Collection entries:
————
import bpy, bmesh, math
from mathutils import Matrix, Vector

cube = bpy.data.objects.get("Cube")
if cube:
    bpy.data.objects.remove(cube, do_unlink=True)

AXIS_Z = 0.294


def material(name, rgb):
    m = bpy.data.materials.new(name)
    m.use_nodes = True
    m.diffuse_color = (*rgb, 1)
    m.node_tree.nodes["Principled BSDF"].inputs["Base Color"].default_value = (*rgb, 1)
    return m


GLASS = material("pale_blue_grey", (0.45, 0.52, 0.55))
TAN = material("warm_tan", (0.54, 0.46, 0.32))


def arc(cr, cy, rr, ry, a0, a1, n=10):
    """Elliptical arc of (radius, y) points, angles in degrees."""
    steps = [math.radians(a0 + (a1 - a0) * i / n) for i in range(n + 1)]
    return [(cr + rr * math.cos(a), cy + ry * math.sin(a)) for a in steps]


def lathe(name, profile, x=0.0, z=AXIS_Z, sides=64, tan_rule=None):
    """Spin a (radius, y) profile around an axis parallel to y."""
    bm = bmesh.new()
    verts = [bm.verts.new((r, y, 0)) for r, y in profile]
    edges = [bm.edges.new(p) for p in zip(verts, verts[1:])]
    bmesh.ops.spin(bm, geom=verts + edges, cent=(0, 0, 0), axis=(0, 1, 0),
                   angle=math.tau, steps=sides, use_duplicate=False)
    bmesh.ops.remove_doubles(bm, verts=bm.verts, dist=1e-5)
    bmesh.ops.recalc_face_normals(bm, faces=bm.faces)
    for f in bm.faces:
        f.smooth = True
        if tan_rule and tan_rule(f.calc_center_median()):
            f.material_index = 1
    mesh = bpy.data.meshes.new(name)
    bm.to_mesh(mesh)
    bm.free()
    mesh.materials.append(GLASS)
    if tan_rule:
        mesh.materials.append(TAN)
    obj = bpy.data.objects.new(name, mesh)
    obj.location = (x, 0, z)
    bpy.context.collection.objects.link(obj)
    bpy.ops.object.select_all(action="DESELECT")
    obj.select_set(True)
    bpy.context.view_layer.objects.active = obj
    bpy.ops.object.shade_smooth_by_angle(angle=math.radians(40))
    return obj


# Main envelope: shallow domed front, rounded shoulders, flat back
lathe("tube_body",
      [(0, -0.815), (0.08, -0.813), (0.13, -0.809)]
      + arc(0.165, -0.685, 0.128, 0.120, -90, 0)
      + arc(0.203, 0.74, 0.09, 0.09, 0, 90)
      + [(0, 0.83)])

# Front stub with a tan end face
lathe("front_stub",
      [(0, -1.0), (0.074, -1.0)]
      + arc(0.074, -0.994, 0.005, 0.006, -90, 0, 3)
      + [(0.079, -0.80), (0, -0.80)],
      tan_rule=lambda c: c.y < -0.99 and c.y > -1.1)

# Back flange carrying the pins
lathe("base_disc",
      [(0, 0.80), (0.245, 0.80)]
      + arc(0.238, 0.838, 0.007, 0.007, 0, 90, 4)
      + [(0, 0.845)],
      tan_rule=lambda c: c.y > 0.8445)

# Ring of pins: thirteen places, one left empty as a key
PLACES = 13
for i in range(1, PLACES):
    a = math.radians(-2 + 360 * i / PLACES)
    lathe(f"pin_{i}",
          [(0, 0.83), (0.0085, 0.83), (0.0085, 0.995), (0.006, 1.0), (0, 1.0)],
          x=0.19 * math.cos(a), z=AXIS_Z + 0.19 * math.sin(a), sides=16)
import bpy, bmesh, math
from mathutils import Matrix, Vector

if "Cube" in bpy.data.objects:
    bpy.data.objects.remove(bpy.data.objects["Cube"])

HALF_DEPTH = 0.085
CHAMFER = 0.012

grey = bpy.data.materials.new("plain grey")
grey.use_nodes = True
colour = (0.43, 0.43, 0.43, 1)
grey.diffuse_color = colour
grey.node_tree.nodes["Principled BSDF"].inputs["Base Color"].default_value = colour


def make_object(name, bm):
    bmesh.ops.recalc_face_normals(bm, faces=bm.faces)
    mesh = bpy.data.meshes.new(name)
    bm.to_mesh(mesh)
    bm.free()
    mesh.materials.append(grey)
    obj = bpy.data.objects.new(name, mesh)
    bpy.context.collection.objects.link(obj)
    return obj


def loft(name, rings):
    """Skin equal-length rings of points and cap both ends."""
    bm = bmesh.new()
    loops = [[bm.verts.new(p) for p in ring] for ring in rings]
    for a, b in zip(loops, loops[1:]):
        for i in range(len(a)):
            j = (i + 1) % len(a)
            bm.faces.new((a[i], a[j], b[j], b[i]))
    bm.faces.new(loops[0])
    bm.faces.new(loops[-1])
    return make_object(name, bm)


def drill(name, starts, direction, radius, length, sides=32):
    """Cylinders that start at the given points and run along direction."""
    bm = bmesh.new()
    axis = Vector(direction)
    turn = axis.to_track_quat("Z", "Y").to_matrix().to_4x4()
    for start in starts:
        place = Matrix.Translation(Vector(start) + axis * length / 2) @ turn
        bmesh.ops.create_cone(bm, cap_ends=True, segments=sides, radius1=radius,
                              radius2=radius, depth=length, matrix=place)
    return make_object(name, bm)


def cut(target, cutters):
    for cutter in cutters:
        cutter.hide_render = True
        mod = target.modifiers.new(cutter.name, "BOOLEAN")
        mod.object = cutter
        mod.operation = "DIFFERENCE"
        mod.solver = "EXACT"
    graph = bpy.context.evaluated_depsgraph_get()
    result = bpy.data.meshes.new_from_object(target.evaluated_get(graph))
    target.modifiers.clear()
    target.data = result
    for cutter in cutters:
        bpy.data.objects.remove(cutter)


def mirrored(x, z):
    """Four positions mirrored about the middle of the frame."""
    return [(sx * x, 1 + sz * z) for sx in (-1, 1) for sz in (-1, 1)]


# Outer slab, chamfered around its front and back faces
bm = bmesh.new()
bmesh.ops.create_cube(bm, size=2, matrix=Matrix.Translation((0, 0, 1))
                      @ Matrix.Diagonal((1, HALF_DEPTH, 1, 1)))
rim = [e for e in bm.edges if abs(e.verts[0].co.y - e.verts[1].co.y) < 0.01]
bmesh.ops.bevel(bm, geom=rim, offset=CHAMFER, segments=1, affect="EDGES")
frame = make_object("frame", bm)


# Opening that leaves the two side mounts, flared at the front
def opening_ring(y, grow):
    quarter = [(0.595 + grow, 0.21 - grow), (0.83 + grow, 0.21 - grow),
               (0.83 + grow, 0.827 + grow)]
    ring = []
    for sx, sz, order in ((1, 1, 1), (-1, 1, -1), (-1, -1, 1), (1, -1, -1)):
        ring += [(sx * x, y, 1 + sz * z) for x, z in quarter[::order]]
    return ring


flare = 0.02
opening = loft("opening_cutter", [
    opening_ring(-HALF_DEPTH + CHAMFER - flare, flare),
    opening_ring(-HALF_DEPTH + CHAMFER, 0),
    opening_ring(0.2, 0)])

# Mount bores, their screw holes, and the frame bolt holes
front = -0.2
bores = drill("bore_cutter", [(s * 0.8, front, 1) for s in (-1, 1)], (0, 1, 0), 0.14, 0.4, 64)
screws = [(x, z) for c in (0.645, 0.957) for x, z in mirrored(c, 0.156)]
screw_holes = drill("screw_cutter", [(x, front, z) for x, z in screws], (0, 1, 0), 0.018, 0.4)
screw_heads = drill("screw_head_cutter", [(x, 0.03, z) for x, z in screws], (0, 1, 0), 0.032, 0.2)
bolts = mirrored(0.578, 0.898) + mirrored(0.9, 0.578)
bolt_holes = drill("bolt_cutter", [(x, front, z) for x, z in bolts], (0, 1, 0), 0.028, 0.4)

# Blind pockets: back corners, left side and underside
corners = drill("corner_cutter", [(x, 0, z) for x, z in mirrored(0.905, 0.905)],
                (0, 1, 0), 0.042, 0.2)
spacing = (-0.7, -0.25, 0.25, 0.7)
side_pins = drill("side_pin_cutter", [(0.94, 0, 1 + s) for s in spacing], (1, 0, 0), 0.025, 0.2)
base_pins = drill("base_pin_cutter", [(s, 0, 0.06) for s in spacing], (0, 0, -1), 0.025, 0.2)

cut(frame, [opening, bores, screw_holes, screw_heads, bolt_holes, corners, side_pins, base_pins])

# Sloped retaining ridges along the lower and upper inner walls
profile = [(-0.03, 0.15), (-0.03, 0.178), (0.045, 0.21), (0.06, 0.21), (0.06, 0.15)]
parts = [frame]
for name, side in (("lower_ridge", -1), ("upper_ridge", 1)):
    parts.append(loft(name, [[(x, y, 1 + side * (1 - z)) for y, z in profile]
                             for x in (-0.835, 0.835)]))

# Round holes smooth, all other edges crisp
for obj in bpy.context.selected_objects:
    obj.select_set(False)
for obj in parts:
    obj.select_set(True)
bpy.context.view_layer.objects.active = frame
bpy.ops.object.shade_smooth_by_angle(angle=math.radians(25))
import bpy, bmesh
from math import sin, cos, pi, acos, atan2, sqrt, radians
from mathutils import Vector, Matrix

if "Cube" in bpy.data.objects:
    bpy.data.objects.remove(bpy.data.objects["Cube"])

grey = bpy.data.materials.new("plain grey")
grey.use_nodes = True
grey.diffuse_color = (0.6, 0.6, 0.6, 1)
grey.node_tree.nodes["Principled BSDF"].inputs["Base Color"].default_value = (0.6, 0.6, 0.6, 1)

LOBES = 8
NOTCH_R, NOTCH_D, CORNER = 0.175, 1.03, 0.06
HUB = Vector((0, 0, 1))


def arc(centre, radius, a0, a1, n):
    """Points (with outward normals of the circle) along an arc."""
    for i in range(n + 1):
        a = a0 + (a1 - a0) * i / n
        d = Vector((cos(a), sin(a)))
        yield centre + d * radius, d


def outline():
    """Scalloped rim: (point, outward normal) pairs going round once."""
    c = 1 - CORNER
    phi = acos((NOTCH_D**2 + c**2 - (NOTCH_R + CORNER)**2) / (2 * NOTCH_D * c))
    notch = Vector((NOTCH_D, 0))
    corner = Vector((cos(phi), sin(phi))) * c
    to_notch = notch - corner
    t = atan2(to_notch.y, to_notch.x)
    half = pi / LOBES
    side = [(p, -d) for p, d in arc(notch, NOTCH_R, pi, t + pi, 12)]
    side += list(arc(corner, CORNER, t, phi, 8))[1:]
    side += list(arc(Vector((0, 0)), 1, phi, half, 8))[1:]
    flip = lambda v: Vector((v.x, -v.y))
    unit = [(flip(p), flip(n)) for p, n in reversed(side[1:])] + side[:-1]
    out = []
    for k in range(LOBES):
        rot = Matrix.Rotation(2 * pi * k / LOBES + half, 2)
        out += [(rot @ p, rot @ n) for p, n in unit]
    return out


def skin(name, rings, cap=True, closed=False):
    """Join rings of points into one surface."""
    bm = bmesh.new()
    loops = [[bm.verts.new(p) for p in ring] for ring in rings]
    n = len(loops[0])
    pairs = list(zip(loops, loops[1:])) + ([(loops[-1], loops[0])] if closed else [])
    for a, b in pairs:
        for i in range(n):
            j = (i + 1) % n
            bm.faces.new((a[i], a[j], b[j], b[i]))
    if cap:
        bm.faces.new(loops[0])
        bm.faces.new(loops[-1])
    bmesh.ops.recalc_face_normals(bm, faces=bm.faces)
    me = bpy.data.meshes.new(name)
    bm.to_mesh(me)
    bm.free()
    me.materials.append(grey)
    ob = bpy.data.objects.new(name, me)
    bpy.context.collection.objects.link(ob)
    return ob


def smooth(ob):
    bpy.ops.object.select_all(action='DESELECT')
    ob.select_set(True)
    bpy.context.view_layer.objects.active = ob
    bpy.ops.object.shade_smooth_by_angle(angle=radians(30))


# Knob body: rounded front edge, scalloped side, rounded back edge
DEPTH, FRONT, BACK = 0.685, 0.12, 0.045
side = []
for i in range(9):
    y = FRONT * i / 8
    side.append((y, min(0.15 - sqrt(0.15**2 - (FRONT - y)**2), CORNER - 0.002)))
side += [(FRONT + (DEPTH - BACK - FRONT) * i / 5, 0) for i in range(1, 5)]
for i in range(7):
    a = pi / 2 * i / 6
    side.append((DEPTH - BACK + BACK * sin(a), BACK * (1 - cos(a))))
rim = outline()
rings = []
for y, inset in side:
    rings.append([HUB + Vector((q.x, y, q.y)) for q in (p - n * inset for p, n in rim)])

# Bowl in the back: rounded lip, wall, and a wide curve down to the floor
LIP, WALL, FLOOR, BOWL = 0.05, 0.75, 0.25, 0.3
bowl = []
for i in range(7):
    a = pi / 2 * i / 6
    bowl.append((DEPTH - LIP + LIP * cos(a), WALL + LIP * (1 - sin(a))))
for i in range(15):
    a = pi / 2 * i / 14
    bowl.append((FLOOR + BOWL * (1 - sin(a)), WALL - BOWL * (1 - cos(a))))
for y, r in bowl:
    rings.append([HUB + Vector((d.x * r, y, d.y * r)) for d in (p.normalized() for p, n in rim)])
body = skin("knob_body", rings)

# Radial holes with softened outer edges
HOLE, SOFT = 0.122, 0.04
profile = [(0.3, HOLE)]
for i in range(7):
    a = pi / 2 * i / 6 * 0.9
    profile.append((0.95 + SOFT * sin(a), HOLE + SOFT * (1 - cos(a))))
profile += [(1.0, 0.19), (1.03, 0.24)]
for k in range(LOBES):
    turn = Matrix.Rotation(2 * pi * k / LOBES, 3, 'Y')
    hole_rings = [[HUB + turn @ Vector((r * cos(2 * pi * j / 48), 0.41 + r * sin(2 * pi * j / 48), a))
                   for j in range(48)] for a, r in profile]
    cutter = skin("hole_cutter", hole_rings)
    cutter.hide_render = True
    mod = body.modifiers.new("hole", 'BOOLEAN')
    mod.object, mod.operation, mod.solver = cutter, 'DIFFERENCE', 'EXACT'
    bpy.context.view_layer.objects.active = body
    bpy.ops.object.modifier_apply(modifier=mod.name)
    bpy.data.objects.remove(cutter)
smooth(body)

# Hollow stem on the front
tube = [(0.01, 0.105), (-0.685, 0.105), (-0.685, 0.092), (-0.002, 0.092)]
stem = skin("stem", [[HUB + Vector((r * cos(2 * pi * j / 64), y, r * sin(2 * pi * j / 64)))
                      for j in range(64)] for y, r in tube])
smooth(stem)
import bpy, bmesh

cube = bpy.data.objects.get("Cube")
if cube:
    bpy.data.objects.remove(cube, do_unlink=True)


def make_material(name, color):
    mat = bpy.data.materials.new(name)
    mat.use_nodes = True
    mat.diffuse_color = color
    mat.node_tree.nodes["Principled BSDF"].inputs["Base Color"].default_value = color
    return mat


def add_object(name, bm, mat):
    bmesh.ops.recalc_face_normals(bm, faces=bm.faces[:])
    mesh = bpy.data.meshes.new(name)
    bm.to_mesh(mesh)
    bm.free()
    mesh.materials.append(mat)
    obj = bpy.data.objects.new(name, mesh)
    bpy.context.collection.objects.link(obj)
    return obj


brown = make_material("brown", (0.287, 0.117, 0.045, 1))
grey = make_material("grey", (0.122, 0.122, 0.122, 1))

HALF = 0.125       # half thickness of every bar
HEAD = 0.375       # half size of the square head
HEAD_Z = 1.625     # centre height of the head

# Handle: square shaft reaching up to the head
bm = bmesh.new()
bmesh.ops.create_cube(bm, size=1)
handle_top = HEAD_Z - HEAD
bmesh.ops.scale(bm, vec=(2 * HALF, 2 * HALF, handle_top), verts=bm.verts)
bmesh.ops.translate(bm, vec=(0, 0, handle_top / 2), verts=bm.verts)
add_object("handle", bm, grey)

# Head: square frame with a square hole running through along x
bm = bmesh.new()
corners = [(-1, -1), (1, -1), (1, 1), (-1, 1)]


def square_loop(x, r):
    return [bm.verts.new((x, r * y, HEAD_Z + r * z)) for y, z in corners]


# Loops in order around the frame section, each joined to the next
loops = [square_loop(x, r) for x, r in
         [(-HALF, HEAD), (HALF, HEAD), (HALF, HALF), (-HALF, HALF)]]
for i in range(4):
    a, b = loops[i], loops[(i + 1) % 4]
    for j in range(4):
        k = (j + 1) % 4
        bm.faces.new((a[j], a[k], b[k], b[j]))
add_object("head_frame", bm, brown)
————
Only the lines from the beginning of the data above through the line containing "(0.45, 0.52, 0.55))" should be repeated, exactly as they appear.

- _WRITTEN REPLY_
import bpy, bmesh, math
from mathutils import Matrix, Vector

cube = bpy.data.objects.get("Cube")
if cube:
    bpy.data.objects.remove(cube, do_unlink=True)

AXIS_Z = 0.294


def material(name, rgb):
    m = bpy.data.materials.new(name)
    m.use_nodes = True
    m.diffuse_color = (*rgb, 1)
    m.node_tree.nodes["Principled BSDF"].inputs["Base Color"].default_value = (*rgb, 1)
    return m


GLASS = material("pale_blue_grey", (0.45, 0.52, 0.55))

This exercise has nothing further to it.